| HOW TO COMPLETE THIS TASK |
Could you show all lines in the entries below that contain the string "yDir"?

| THE INPUT |
----
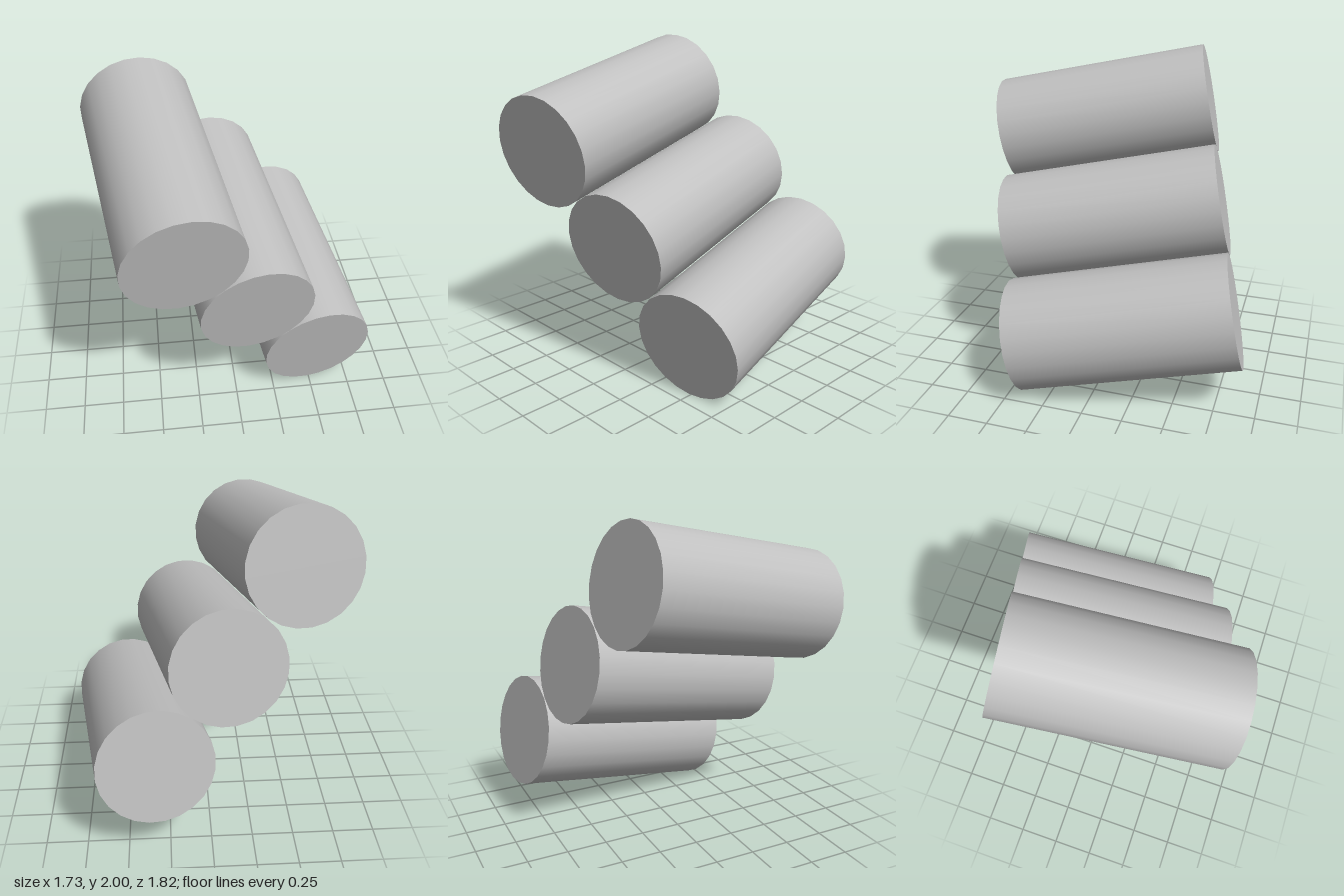
import * as THREE from 'three';

// Three equal round bars lying side by side, the whole row tilted in space.
export function createModel() {
  const model = new THREE.Group();
  model.name = 'cylinderRow';

  const grey = new THREE.MeshStandardMaterial({ color: 0xc0c0c0 });
  grey.name = 'plain grey';

  const axis = new THREE.Vector3(0.203, -0.263, 1.303); // back cap to front cap
  const step = new THREE.Vector3(0.424, -0.528, -0.174); // one bar to the next
  const radius = 0.347;

  const geometry = new THREE.CylinderGeometry(radius, radius, axis.length(), 24);

  // Orient local y along the bars and local x across the row
  const yDir = axis.clone().normalize();
  const zDir = step.clone().cross(yDir).normalize();
  const xDir = yDir.clone().cross(zDir);
  const tilt = new THREE.Matrix4().makeBasis(xDir, yDir, zDir);

  ['upperCylinder', 'middleCylinder', 'lowerCylinder'].forEach((name, i) => {
    const bar = new THREE.Mesh(geometry, grey);
    bar.name = name;
    bar.quaternion.setFromRotationMatrix(tilt);
    bar.position.set(0, 1, 0).addScaledVector(step, i - 1);
    model.add(bar);
  });

  return model;
}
----
| RESULT OF THE TASK |
  const yDir = axis.clone().normalize();
  const zDir = step.clone().cross(yDir).normalize();
  const xDir = yDir.clone().cross(zDir);
  const tilt = new THREE.Matrix4().makeBasis(xDir, yDir, zDir);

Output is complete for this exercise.